Not too long ago I read this piece by David Foster Wallace about the movie Terminator 2 (link courtesy this interview at The House Next Door with Glenn Kenny, about his editing relationship with DFW). Wallace calls the movie "an appalling betrayal" of the original Terminator, and blames it for effectively inaugurating the era of what he calls "Special Effects Porn"; that is, movies featuring "half a dozen or so isolated, spectacular scenes -- scenes comprising maybe twenty or thirty minutes of riveting, sensuous payoff -- strung together via another sixty to ninety minutes of flat, dead, and often hilariously insipid narrative". One can date this period differently, but it seems to me that he's right to lament it.
And it's hard to argue with his specific criticisms of Terminator 2 itself, even as I recall that my own considered evalution of the movie, back when it was first released, amounted to variations of "that was awesome", no doubt all the while convincing myself of its wit and intelligence. In recent years, though I don't wish to disavow my earlier enjoyment of such entertainment, I've grown increasingly weary of movies that can only be said to be awesome or to suck. I eagerly await the day when this weariness means that I actually avoid said movies altogether, rather than merely being bored or alienated by them. This personal trend began with, I think, the insipid Gladiator and its battle scenes, which I hated but overlooked in the interest of being generally entertained. Then there were the three Lord of the Rings bloatfests; by the third installment (Best Picture, naturally), I had completely lost interest, and yet there I was, watching it with everybody else. Last year's example, The Dark Knight, was a mess, and in many ways a betrayal of the character, to the extent that I am still able to fret about how characters like Batman can be betrayed (like, isn't Batman supposed to be brilliant? In The Dark Knight he is stupid to the point of distraction), and I remember feeling oppressed by the movie, its lighting and frenetic pace and general incoherence. And yet it was kind of awesome, I had to admit. Which isn't anything like the same thing as "great" or "smart" or "complex" or whatever other kind of praise it received. I'm tired of "kind of awesome". I'm even tired of "completely awesome". Call it awesome fatigue.
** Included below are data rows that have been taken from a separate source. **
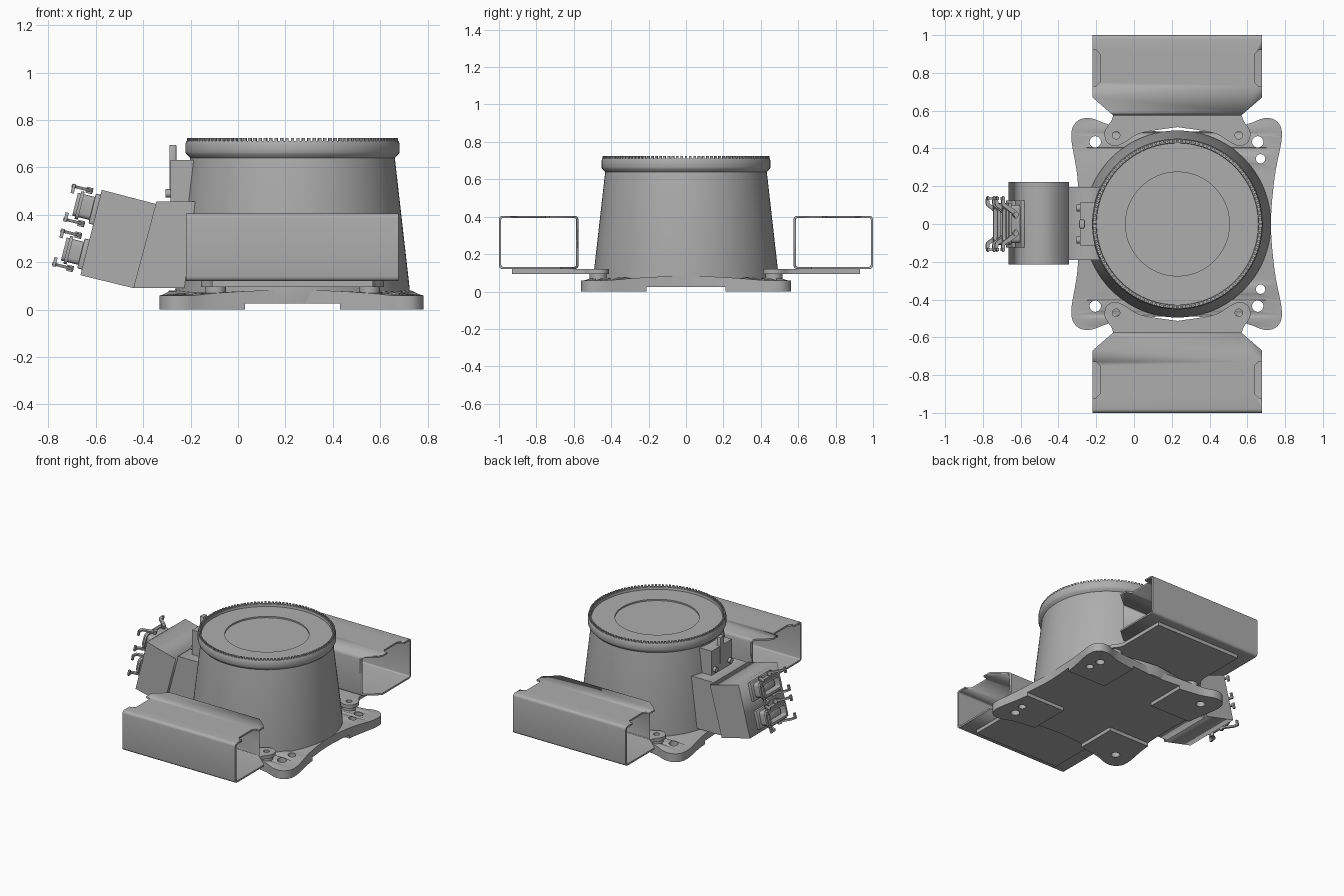
import bpy, bmesh, math
from mathutils import Matrix, Vector

if "Cube" in bpy.data.objects:
    bpy.data.objects.remove(bpy.data.objects["Cube"])

grey = bpy.data.materials.new("machine grey")
grey.use_nodes = True
COLOUR = (0.42, 0.42, 0.42, 1)
grey.diffuse_color = COLOUR
grey.node_tree.nodes["Principled BSDF"].inputs["Base Color"].default_value = COLOUR

CX = 0.23                                   # x of the round column
ALONG_X = Matrix(((0, 0, 1, 0), (1, 0, 0, 0), (0, 1, 0, 0), (0, 0, 0, 1)))
ALONG_Y = Matrix(((1, 0, 0, 0), (0, 0, 1, 0), (0, 1, 0, 0), (0, 0, 0, 1)))
FLAT = Matrix()


def finish(name, bm, smooth=True):
    bmesh.ops.recalc_face_normals(bm, faces=bm.faces)
    me = bpy.data.meshes.new(name)
    bm.to_mesh(me)
    bm.free()
    me.materials.append(grey)
    ob = bpy.data.objects.new(name, me)
    bpy.context.collection.objects.link(ob)
    if smooth:
        bpy.ops.object.select_all(action='DESELECT')
        ob.select_set(True)
        bpy.context.view_layer.objects.active = ob
        bpy.ops.object.shade_smooth_by_angle(angle=math.radians(32))
    return ob


def circle(x, y, r, n=24):
    return [(x + r * math.cos(math.tau * i / n), y + r * math.sin(math.tau * i / n)) for i in range(n)]


def rounded_rect(x0, y0, x1, y1, r, n=4):
    pts = []
    for k, (x, y) in enumerate([(x1 - r, y1 - r), (x0 + r, y1 - r), (x0 + r, y0 + r), (x1 - r, y0 + r)]):
        for i in range(n + 1):
            a = (k + i / n) * math.pi / 2
            pts.append((x + r * math.cos(a), y + r * math.sin(a)))
    return pts


def spline(pts, closed=True, steps=6):
    """Smooth path through the points."""
    v, n, out = [Vector(p) for p in pts], len(pts), []
    for i in range(n if closed else n - 1):
        pick = (lambda j: v[j % n]) if closed else (lambda j: v[max(0, min(n - 1, j))])
        a, b, c, d = (pick(i + k) for k in (-1, 0, 1, 2))
        for s in range(steps):
            t = s / steps
            out.append(tuple(0.5 * (2 * b + (c - a) * t + (2 * a - 5 * b + 4 * c - d) * t * t
                                    + (3 * b - a - 3 * c + d) * t ** 3)))
    return out if closed else out + [tuple(v[-1])]


def plate(name, outlines, lo, hi, matrix=FLAT, smooth=True):
    """Extruded flat shape; outlines after the first become holes."""
    cu = bpy.data.curves.new(name, 'CURVE')
    cu.dimensions, cu.fill_mode, cu.extrude = '2D', 'BOTH', (hi - lo) / 2
    for pts in outlines:
        s = cu.splines.new('POLY')
        s.points.add(len(pts) - 1)
        for p, q in zip(s.points, pts):
            p.co = (q[0], q[1], 0, 1)
        s.use_cyclic_u = True
    tmp = bpy.data.objects.new(name + "_curve", cu)
    bpy.context.collection.objects.link(tmp)
    dg = bpy.context.evaluated_depsgraph_get()
    me = bpy.data.meshes.new_from_object(tmp.evaluated_get(dg))
    bm = bmesh.new()
    bm.from_mesh(me)
    bpy.data.objects.remove(tmp)
    bpy.data.meshes.remove(me)
    bmesh.ops.remove_doubles(bm, verts=bm.verts, dist=1e-5)
    bm.transform(matrix @ Matrix.Translation((0, 0, (lo + hi) / 2)))
    return finish(name, bm, smooth)


def box(name, centre, size, matrix=FLAT, bevel=0.0):
    bm = bmesh.new()
    bmesh.ops.create_cube(bm, size=1, matrix=Matrix.Translation(centre) @ Matrix.Diagonal((*size, 1)))
    if bevel:
        bmesh.ops.bevel(bm, geom=bm.edges[:], offset=bevel, segments=2, affect='EDGES', profile=0.5)
    bm.transform(matrix)
    return finish(name, bm, bool(bevel))


def lathe(name, profile, steps=96):
    bm = bmesh.new()
    vs = [bm.verts.new((r, 0, z)) for r, z in profile]
    es = [bm.edges.new(p) for p in zip(vs, vs[1:])]
    bmesh.ops.spin(bm, geom=vs + es, cent=(0, 0, 0), axis=(0, 0, 1), angle=math.tau, steps=steps)
    bmesh.ops.remove_doubles(bm, verts=bm.verts, dist=1e-5)
    bm.transform(Matrix.Translation((CX, 0, 0)))
    return finish(name, bm)


def cut(ob, cutters):
    for c in cutters:
        m = ob.modifiers.new("cut", 'BOOLEAN')
        m.object, m.operation, m.solver = c, 'DIFFERENCE', 'EXACT'
    dg = bpy.context.evaluated_depsgraph_get()
    me = bpy.data.meshes.new_from_object(ob.evaluated_get(dg))
    ob.modifiers.clear()
    ob.data = me
    for c in cutters:
        bpy.data.objects.remove(c)


def mirror_y(ob):
    m = ob.modifiers.new("mirror", 'MIRROR')
    m.use_axis = (False, True, False)


# Base plate with four lobed feet
half = [(0.745, 0.25), (0.783, 0.46), (0.76, 0.54), (0.69, 0.56), (0.56, 0.52), (0.23, 0.485),
        (-0.1, 0.52), (-0.23, 0.56), (-0.305, 0.54), (-0.332, 0.46), (-0.3, 0.25)]
outline = spline([(0.725, 0)] + half + [(-0.29, 0)] + [(x, -y) for x, y in reversed(half)])
holes = [circle(x, s * y, r) for s in (1, -1)
         for x, y, r in ((-0.205, 0.435, 0.03), (0.655, 0.435, 0.03), (0.67, 0.345, 0.025))]
base = plate("base_plate", [outline] + holes, 0, 0.08)
for v in base.data.vertices:                # tops of the feet slope outwards
    if v.co.z > 0.05:
        reach = math.hypot(v.co.x - CX, v.co.y)
        v.co.z -= 0.02 * min(1, max(0, (reach - 0.52) / 0.16))
cut(base, [box("channel_a", (CX, 0, 0), (0.4, 2, 0.05)), box("channel_b", (CX, 0, 0), (2, 0.42, 0.05))])

# Round column, recessed top and toothed rim
lathe("column", [(0, 0.03), (0.49, 0.03), (0.495, 0.085), (0.432, 0.64), (0.448, 0.655), (0.452, 0.665),
                 (0.452, 0.7), (0.447, 0.712), (0.43, 0.712), (0.428, 0.695), (0.275, 0.695),
                 (0.275, 0.685), (0, 0.685)])
bm = bmesh.new()
for i in range(120):
    turn = Matrix.Translation((CX, 0, 0)) @ Matrix.Rotation(math.tau * i / 120, 4, 'Z')
    bmesh.ops.create_cube(bm, size=1, matrix=turn @ Matrix.Translation((0.44, 0, 0.715))
                          @ Matrix.Diagonal((0.012, 0.013, 0.018, 1)))
finish("rim_teeth", bm, False)

# Side brackets: eared plate, washers and open rectangular tube on both sides
ear = spline([(-0.12, 0.545), (-0.155, 0.49), (-0.145, 0.435), (-0.1, 0.412), (-0.05, 0.432),
              (0.04, 0.482), (CX, 0.513)], closed=False)
edge = [(-0.11, 0.93), (-0.11, 0.575)] + ear
edge += [(2 * CX - x, y) for x, y in reversed(edge[:-1])]
ear_x = (-0.095, 2 * CX + 0.095)
mirror_y(plate("bracket_plate", [edge] + [circle(x, 0.47, 0.02) for x in ear_x], 0.095, 0.12))
for x in ear_x:
    mirror_y(plate("ear_washer", [circle(x, 0.47, 0.045), circle(x, 0.47, 0.02)], 0.06, 0.096))

tube = plate("side_tube", [rounded_rect(0.575, 0.12, 1, 0.405, 0.02),
                           rounded_rect(0.587, 0.132, 0.988, 0.393, 0.01)], -0.22, 0.678, ALONG_X)
cutters = []
for flip in (False, True):
    fx = (lambda x: 0.458 - x) if flip else (lambda x: x)
    corner = [(-0.23, 0.555), (-0.087, 0.555), (-0.23, 0.679)]
    notch = [(-0.23, 0.73), (-0.2, 0.73), (-0.18, 0.75), (-0.18, 0.9), (-0.2, 0.92), (-0.23, 0.92)]
    cutters.append(plate("corner_cutter", [[(fx(x), y) for x, y in corner]], 0, 0.6))
    cutters.append(plate("notch_cutter", [[(fx(x), y) for x, y in notch]], 0.3, 0.6))
cut(tube, cutters)
mirror_y(tube)

# Cable housing: neck and tilted block
plate("housing_neck", [[(-0.1, 0.09), (-0.1, 0.455), (-0.345, 0.455), (-0.44, 0.09)]],
      -0.19, 0.195, ALONG_Y, False)
plate("housing_block", [[(-0.44, 0.09), (-0.345, 0.445), (-0.575, 0.505), (-0.665, 0.145)]],
      -0.215, 0.222, ALONG_Y, False)

# Stop bracket with upright pin above the neck
box("stop_bracket", (-0.2, 0, 0.543), (0.17, 0.23, 0.175))
box("stop_pin", (-0.275, 0, 0.6), (0.03, 0.045, 0.19), bevel=0.005)
for y in (-0.085, 0.085):
    plate("bracket_bolt", [circle(y, 0.49, 0.018, 16)], -0.305, -0.28, ALONG_X)

# Two plug sockets on the tilted face
out, up = Vector((-0.97, 0, 0.243)).normalized(), Vector((0.243, 0, 0.97)).normalized()
side = up.cross(out)
for s in (0.09, 0.285):
    o = Vector((-0.665, 0, 0.145)) + up * s
    frame = Matrix((out, side, up)).transposed().to_4x4()
    frame.translation = o
    lying = frame @ ALONG_X
    box("socket_flange", (0.008, 0, 0), (0.025, 0.25, 0.13), frame, 0.005)
    plate("socket_shell", [rounded_rect(-0.1, -0.05, 0.1, 0.05, 0.02),
                           rounded_rect(-0.085, -0.036, 0.085, 0.036, 0.014)], 0, 0.095, lying)
    plate("socket_lip", [rounded_rect(-0.11, -0.06, 0.11, 0.06, 0.025),
                         rounded_rect(-0.09, -0.04, 0.09, 0.04, 0.016)], 0.068, 0.082, lying)
    box("socket_core", (0.035, 0, 0), (0.06, 0.14, 0.05), frame, 0.005)
    # Locking levers with pivot pegs
    lever = spline([(0.05, 0.03), (0.07, 0.055), (0.095, 0.075), (0.125, 0.1), (0.125, 0.14),
                    (0.112, 0.145), (0.108, 0.11), (0.085, 0.095), (0.055, 0.075), (0.035, 0.05)])
    for v in (-1, 1):
        for w in (-1, 1):
            lay = frame @ Matrix.Translation((0, 0, 0.072 * v)) @ Matrix.Diagonal((1, w, 1, 1))
            plate("locking_lever", [lever], -0.006, 0.006, lay)
            plate("lever_peg", [circle(0.05, 0.05, 0.014, 12)], -0.014, 0.012, lay)
            box("lever_grip", (0.118, 0.135, -0.01 * v), (0.014, 0.014, 0.04), lay)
Meanwhile, we recently watched the cult classic Withnail & I, and though I didn't think it was quite as great as its devoted fans seem to think it is, I nevertheless did think it was quite funny and took pleasure in watching real people move in real space. More of this please.